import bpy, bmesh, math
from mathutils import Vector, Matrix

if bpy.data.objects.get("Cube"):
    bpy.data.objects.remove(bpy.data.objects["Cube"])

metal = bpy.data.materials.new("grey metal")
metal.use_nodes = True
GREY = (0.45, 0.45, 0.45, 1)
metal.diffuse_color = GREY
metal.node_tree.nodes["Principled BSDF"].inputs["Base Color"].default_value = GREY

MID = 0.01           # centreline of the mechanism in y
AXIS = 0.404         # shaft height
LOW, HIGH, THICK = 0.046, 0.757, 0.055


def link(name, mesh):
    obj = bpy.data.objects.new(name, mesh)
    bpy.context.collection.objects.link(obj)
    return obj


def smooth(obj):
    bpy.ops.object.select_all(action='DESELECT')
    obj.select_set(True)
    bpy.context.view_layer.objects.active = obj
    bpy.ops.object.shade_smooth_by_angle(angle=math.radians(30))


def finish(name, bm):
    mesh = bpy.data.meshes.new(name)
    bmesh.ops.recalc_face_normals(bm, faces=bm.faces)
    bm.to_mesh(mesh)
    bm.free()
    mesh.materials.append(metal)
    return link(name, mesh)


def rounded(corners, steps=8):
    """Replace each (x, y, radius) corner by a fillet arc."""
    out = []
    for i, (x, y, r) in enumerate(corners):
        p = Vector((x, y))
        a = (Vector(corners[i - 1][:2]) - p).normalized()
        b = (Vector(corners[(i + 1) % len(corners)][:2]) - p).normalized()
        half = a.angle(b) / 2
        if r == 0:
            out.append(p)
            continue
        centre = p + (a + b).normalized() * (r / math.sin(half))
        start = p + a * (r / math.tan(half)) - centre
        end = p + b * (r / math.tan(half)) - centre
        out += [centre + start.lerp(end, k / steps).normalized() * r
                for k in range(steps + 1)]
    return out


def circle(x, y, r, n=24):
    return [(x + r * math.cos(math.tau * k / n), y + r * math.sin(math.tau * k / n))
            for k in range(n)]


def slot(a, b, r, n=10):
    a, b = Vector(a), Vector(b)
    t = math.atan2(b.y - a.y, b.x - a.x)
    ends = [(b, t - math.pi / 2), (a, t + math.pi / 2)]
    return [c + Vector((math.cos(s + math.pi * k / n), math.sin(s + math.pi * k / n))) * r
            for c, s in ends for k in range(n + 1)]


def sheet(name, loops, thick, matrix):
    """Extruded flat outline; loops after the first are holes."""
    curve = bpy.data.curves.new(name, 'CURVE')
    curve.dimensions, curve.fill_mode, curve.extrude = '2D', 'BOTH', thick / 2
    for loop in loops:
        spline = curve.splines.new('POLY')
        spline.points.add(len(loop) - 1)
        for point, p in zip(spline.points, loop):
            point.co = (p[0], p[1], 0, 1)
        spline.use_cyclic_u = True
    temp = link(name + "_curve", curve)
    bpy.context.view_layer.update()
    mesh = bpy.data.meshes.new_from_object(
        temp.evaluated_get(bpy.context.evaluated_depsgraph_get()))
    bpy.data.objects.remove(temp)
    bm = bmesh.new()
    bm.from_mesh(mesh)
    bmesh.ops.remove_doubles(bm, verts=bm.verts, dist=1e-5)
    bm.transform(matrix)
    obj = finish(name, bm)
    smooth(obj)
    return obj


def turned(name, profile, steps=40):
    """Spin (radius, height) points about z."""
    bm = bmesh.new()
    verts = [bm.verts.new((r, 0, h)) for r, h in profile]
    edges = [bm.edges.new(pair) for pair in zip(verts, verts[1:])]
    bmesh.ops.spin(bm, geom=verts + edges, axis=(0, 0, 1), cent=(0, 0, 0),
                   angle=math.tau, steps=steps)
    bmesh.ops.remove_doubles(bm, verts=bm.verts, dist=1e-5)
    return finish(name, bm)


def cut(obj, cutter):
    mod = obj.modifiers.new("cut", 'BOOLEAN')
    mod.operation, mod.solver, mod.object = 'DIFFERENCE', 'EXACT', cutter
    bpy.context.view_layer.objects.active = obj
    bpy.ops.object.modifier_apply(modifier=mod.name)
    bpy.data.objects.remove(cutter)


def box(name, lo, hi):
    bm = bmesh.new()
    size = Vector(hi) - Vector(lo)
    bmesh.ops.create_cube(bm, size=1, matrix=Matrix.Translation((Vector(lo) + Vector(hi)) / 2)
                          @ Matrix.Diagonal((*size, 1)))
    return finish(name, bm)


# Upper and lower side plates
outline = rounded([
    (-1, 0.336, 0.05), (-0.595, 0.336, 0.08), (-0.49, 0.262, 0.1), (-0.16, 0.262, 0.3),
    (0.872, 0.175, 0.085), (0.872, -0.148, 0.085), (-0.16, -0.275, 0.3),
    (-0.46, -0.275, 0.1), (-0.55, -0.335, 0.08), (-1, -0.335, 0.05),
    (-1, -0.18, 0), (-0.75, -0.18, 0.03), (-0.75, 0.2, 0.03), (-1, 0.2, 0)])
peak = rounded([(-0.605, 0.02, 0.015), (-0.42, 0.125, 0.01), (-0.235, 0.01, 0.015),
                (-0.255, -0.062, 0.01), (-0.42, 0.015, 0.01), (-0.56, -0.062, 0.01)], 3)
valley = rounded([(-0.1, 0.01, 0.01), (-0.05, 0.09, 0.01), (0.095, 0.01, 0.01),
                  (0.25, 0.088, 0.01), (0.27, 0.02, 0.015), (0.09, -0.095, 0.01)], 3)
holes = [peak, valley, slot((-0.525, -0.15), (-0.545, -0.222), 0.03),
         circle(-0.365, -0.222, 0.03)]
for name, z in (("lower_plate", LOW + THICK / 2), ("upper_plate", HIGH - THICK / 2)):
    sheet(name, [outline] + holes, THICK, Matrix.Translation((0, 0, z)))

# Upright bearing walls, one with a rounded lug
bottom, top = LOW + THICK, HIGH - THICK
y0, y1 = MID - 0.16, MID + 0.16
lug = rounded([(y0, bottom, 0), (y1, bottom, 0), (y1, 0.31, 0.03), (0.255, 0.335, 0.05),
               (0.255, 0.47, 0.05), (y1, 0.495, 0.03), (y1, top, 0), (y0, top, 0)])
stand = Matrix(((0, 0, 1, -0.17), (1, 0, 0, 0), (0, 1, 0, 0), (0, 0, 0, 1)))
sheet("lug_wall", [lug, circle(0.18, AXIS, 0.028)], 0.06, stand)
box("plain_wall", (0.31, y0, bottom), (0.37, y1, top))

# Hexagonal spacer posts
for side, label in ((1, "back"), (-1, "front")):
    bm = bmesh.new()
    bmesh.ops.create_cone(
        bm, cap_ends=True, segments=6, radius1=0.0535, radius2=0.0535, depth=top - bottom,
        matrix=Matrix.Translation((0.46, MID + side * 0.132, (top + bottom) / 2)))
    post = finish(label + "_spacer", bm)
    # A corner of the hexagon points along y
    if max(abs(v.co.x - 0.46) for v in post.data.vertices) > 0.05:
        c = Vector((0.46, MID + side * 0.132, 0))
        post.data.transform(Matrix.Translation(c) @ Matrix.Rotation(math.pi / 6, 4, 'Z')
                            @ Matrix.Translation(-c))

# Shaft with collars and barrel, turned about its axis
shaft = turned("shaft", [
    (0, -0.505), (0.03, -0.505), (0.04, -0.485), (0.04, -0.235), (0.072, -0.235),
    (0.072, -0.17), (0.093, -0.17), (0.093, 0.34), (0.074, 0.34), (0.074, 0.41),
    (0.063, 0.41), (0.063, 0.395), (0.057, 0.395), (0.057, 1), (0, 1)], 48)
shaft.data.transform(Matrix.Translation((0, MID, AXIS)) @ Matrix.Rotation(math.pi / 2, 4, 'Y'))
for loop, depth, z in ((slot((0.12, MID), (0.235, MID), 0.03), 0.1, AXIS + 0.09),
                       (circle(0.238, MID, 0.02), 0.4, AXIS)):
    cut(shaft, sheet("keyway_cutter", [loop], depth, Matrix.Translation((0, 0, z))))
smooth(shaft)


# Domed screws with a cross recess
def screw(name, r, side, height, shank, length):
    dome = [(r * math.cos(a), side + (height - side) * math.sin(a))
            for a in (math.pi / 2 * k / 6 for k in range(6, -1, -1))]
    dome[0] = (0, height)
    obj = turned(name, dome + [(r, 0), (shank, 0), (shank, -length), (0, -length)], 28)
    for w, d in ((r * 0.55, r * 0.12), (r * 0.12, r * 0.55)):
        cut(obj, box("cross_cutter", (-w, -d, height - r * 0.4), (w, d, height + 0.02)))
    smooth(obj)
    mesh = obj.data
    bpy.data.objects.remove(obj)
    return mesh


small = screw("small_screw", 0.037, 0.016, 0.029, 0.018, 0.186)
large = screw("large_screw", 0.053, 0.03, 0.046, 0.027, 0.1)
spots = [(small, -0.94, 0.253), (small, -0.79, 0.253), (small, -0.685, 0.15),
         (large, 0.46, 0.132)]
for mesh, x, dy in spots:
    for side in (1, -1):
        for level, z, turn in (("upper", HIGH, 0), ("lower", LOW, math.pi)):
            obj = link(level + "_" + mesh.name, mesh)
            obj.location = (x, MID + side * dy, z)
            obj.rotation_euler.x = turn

————————

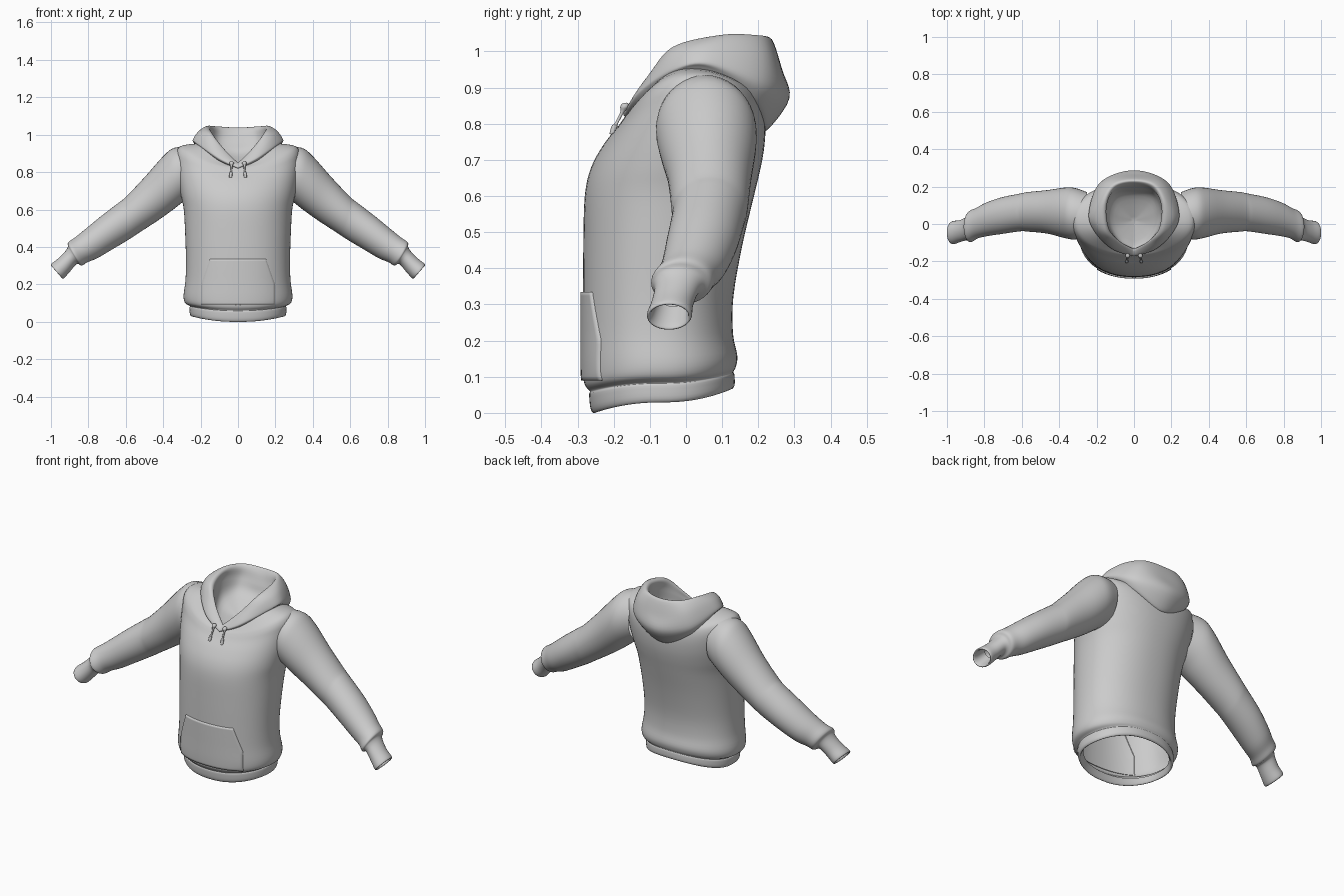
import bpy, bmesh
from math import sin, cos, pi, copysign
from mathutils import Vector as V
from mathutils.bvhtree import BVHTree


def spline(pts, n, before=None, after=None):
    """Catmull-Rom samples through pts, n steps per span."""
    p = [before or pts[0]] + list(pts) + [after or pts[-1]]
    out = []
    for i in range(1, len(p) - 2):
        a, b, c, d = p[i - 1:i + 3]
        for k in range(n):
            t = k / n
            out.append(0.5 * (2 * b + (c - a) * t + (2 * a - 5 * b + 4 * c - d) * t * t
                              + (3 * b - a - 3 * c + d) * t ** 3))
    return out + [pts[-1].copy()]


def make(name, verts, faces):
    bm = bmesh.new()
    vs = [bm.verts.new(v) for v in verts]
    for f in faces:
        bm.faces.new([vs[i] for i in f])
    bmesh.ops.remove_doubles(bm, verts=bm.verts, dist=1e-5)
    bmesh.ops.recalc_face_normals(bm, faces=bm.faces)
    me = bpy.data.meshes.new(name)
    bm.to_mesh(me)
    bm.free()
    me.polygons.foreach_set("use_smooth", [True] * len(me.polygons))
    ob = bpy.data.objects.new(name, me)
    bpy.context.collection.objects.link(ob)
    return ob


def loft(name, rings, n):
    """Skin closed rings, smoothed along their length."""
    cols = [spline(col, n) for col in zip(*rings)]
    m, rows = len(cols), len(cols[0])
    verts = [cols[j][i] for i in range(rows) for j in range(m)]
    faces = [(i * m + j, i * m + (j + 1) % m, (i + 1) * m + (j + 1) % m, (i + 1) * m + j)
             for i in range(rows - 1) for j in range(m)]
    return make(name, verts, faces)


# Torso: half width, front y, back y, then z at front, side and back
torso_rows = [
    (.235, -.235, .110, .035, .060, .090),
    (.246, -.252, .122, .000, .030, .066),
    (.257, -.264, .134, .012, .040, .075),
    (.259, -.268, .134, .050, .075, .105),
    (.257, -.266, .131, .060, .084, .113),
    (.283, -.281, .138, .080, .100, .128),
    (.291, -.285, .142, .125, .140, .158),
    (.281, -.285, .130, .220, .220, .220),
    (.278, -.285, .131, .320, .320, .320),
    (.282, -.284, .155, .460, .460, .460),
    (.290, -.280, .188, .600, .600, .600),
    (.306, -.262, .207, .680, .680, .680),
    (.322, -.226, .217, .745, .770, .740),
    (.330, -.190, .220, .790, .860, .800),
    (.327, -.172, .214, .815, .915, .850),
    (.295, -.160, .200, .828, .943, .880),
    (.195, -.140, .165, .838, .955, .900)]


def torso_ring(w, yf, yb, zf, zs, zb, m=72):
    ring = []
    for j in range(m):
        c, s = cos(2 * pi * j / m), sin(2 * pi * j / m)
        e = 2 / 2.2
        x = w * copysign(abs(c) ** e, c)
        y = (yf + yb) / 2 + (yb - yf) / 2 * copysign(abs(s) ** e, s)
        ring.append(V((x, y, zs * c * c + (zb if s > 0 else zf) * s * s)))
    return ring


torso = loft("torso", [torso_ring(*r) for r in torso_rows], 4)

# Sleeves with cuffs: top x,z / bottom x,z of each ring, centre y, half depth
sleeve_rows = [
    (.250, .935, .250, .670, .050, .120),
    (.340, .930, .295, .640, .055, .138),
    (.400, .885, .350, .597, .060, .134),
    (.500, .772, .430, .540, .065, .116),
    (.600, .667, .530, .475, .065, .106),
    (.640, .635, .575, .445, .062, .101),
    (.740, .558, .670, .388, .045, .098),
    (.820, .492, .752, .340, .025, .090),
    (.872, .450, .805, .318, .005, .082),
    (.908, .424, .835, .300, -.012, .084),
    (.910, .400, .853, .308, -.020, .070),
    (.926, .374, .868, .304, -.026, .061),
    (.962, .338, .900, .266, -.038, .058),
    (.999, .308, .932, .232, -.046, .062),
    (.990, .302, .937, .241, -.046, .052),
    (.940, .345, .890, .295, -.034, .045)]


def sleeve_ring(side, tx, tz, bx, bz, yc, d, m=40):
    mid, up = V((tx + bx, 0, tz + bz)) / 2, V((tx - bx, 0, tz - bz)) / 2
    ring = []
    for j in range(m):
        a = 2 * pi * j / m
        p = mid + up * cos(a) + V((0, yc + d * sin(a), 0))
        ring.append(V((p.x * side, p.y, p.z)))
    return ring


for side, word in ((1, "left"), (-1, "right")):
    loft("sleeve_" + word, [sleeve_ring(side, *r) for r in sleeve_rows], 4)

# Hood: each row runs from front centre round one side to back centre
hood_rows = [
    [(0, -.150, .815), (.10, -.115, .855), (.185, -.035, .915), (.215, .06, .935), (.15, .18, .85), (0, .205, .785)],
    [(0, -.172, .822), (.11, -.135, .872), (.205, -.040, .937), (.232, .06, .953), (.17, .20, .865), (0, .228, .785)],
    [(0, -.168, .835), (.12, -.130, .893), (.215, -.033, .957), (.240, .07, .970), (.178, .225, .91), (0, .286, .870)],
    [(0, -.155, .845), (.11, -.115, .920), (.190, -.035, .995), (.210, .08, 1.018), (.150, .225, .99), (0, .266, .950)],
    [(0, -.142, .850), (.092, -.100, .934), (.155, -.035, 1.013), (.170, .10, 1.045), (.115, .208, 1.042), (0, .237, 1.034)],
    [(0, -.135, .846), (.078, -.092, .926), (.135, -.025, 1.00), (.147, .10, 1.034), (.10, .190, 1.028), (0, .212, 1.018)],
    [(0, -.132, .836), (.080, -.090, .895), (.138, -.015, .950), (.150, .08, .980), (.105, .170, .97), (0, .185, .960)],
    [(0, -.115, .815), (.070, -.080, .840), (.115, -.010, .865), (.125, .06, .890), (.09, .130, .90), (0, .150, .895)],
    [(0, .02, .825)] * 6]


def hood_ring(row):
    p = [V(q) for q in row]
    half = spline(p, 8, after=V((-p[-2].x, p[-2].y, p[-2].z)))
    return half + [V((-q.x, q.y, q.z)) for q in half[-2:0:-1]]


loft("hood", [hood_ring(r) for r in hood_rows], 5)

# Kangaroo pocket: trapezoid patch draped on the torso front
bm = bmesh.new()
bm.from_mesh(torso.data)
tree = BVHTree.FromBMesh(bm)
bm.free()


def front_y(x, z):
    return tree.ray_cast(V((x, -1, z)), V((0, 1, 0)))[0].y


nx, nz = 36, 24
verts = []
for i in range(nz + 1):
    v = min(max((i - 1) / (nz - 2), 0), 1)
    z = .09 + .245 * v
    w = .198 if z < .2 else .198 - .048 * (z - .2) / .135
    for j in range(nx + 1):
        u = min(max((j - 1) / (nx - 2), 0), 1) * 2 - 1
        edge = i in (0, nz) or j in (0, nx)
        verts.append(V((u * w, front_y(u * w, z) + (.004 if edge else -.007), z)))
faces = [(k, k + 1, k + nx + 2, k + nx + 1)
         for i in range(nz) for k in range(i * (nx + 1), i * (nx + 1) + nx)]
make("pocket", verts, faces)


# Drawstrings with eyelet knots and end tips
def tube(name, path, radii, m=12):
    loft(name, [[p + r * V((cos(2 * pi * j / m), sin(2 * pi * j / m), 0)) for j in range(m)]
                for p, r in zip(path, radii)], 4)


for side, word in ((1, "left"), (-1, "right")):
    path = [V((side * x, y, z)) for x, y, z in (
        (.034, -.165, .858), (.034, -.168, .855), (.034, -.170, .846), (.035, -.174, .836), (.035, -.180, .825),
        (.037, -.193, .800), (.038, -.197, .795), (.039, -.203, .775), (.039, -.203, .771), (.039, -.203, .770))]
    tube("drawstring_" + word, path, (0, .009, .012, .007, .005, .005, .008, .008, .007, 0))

————————

◆ Problem to work on ◆
Go through the entries above and report every line in which the word "with" appears.

◆ Response to this exercise ◆
# Upright bearing walls, one with a rounded lug
# Shaft with collars and barrel, turned about its axis
# Domed screws with a cross recess
# Sleeves with cuffs: top x,z / bottom x,z of each ring, centre y, half depth
# Drawstrings with eyelet knots and end tips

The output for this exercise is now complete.